▸ **What is required**
Instruction for the entries that follow: retype exactly the lines from the line with "ob = bpy.data.objects.new(name, me)" to the line with "j = (i + 1) % SIDES", both included, and omit all others.

━━━━━━

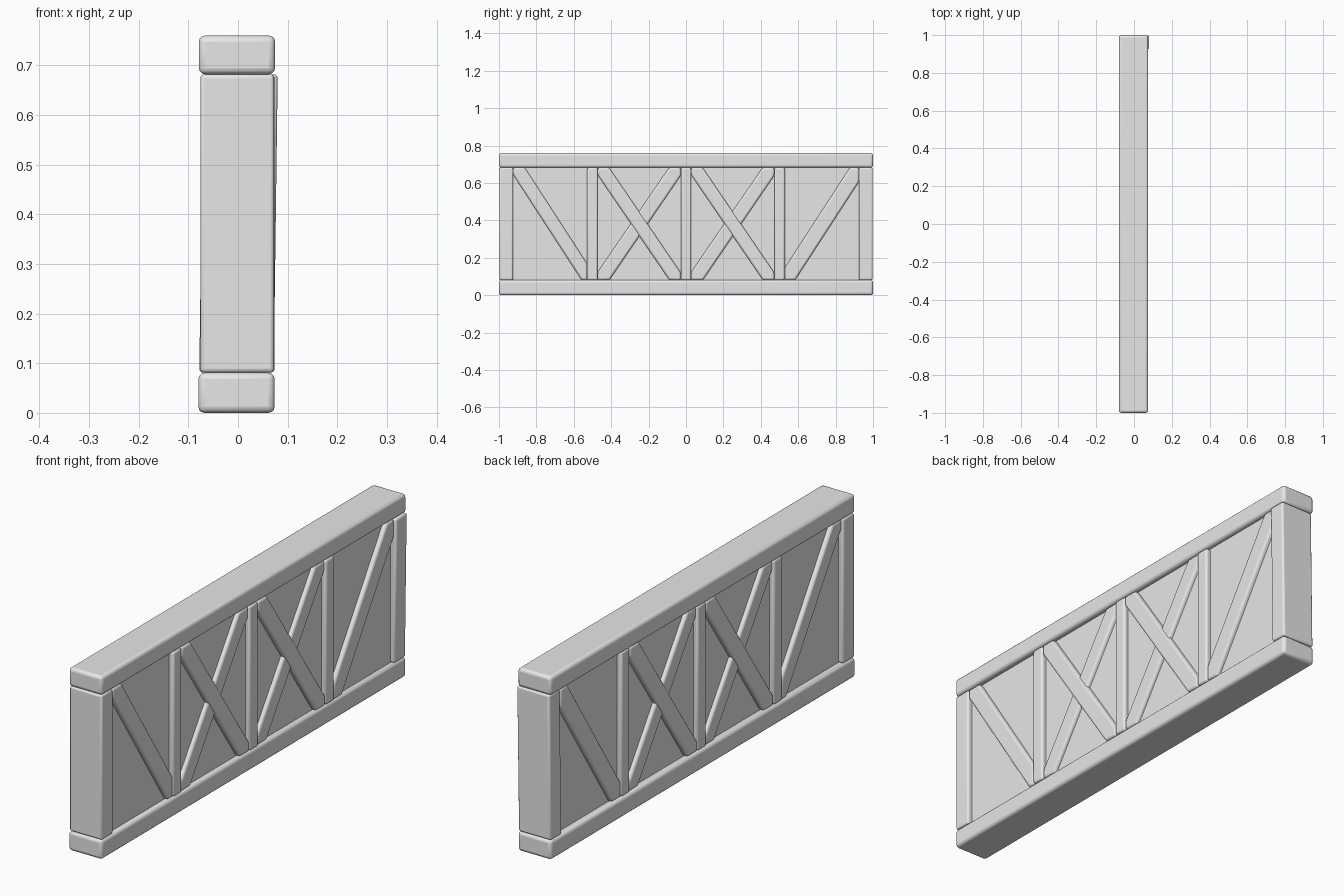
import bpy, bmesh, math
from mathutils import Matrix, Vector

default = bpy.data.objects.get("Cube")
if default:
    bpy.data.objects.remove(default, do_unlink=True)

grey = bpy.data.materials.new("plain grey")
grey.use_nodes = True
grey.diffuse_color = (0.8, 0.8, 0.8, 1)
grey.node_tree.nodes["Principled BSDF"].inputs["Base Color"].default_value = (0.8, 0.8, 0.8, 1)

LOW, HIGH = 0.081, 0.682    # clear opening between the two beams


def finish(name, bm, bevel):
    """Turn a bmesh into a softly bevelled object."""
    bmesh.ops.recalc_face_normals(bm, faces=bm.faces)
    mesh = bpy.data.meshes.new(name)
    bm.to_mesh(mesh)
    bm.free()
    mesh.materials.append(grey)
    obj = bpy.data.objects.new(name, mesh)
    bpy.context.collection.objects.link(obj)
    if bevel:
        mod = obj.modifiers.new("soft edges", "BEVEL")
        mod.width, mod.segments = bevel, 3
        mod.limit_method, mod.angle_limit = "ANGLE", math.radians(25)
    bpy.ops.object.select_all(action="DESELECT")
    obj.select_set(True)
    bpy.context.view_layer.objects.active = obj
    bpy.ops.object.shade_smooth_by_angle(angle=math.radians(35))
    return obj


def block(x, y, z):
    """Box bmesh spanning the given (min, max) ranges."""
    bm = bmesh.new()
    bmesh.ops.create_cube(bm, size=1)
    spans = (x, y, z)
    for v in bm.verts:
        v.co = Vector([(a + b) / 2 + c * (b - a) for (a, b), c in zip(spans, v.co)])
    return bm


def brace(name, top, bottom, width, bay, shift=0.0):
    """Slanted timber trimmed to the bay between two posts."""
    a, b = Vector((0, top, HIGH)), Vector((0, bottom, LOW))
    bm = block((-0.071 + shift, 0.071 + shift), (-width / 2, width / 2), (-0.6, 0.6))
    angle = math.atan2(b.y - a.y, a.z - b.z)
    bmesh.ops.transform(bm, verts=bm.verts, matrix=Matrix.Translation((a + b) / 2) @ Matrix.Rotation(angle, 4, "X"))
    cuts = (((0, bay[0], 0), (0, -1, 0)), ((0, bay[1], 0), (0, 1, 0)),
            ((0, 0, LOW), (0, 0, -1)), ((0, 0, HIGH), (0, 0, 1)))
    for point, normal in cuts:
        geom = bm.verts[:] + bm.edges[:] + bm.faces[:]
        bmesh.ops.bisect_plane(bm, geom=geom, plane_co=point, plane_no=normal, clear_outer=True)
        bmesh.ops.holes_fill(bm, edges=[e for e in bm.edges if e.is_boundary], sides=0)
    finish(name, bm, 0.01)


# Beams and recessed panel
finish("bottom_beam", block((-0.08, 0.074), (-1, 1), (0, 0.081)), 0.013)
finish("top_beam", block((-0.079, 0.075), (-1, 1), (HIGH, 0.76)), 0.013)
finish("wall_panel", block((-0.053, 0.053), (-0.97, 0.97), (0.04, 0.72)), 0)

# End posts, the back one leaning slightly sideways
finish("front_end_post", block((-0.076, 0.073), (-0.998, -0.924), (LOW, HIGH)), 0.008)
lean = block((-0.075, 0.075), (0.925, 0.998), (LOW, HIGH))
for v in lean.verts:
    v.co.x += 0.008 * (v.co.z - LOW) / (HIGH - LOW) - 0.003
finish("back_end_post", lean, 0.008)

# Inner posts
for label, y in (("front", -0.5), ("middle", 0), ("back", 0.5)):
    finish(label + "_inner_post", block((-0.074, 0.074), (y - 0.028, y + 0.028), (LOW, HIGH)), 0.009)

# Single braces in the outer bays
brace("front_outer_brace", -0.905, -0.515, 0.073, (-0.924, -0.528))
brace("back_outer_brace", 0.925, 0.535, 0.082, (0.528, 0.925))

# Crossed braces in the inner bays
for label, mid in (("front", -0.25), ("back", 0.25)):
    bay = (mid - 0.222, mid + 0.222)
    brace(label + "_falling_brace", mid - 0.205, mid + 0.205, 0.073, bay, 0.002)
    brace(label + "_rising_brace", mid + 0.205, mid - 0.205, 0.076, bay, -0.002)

━━━━━━

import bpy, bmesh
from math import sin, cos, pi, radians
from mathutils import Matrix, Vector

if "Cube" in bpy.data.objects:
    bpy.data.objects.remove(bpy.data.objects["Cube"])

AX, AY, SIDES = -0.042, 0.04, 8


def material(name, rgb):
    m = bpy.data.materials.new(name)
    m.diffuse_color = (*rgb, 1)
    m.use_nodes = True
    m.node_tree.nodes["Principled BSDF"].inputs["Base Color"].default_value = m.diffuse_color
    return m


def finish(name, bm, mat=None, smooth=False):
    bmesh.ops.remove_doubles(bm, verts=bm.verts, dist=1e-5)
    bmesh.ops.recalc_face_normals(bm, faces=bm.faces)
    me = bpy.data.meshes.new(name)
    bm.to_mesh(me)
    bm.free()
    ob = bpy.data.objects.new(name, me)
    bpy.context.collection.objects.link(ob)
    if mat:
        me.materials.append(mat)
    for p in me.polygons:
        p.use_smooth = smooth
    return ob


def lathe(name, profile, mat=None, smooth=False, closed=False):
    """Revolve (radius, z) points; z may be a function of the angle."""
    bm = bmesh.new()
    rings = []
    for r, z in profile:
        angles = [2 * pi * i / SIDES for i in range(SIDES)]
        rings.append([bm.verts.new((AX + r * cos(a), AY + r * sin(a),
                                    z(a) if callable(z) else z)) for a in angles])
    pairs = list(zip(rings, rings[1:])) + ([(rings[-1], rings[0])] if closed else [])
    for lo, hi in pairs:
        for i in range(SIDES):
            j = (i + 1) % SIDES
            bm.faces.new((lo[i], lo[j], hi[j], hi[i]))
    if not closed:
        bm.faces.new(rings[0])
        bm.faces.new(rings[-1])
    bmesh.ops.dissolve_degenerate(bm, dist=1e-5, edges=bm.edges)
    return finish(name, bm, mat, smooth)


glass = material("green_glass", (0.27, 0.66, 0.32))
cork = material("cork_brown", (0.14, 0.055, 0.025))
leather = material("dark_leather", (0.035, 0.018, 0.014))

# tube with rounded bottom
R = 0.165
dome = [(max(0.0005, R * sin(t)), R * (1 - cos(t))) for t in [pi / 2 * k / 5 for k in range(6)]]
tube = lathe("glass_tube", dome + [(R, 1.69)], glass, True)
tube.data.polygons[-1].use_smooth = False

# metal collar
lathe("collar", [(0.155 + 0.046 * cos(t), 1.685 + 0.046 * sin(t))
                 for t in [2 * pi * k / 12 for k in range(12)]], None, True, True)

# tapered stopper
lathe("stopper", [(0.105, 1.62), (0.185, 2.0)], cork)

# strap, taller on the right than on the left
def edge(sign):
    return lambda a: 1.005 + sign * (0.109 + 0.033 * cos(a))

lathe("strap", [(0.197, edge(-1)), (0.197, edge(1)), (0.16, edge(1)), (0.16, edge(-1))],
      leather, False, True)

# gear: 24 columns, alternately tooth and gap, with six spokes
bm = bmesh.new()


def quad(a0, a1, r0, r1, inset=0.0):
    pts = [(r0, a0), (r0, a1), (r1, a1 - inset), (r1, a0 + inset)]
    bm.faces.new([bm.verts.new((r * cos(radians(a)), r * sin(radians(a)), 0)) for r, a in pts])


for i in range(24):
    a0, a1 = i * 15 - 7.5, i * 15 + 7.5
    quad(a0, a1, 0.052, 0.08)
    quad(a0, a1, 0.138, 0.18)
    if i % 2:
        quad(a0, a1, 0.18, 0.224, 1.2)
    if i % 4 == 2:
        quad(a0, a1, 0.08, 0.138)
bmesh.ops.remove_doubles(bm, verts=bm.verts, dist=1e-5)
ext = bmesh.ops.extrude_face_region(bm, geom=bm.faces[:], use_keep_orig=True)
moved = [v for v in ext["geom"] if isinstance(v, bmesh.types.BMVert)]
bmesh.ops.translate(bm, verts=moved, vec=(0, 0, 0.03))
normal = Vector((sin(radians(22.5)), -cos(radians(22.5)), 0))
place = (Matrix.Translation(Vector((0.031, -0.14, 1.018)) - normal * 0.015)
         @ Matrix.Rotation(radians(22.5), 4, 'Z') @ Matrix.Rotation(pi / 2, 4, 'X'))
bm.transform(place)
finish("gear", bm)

━━━━━━

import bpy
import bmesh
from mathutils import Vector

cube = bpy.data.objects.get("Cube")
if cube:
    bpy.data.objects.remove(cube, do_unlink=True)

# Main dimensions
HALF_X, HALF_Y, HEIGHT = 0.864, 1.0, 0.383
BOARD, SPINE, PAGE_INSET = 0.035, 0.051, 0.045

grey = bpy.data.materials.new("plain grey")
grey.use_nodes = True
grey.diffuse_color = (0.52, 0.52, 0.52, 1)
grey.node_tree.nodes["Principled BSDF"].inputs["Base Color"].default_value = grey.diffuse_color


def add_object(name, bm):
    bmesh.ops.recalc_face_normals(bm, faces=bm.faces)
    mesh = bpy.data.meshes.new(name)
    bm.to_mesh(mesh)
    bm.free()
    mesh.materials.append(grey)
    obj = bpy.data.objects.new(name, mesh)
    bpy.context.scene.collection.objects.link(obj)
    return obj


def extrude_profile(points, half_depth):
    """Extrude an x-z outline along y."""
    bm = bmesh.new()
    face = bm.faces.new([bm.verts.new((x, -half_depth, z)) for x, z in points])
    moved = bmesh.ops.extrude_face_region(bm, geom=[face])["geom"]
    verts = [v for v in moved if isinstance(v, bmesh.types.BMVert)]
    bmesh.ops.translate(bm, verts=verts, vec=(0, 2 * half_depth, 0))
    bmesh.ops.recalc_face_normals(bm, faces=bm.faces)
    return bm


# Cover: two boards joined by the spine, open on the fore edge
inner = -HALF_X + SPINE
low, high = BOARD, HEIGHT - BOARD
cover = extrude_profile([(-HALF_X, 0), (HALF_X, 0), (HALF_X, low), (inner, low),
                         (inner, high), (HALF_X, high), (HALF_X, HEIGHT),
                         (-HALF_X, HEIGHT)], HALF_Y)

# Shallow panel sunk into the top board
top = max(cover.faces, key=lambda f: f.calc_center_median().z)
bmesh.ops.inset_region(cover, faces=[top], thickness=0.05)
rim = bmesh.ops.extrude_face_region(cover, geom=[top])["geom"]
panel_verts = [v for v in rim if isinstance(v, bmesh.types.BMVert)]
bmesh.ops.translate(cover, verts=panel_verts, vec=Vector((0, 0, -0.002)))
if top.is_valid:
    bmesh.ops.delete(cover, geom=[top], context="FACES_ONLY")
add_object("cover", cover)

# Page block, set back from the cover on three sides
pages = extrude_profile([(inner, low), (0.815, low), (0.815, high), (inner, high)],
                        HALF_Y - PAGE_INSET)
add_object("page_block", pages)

━━━━━━

▸ **Result for this task**
    ob = bpy.data.objects.new(name, me)
    bpy.context.collection.objects.link(ob)
    if mat:
        me.materials.append(mat)
    for p in me.polygons:
        p.use_smooth = smooth
    return ob


def lathe(name, profile, mat=None, smooth=False, closed=False):
    """Revolve (radius, z) points; z may be a function of the angle."""
    bm = bmesh.new()
    rings = []
    for r, z in profile:
        angles = [2 * pi * i / SIDES for i in range(SIDES)]
        rings.append([bm.verts.new((AX + r * cos(a), AY + r * sin(a),
                                    z(a) if callable(z) else z)) for a in angles])
    pairs = list(zip(rings, rings[1:])) + ([(rings[-1], rings[0])] if closed else [])
    for lo, hi in pairs:
        for i in range(SIDES):
            j = (i + 1) % SIDES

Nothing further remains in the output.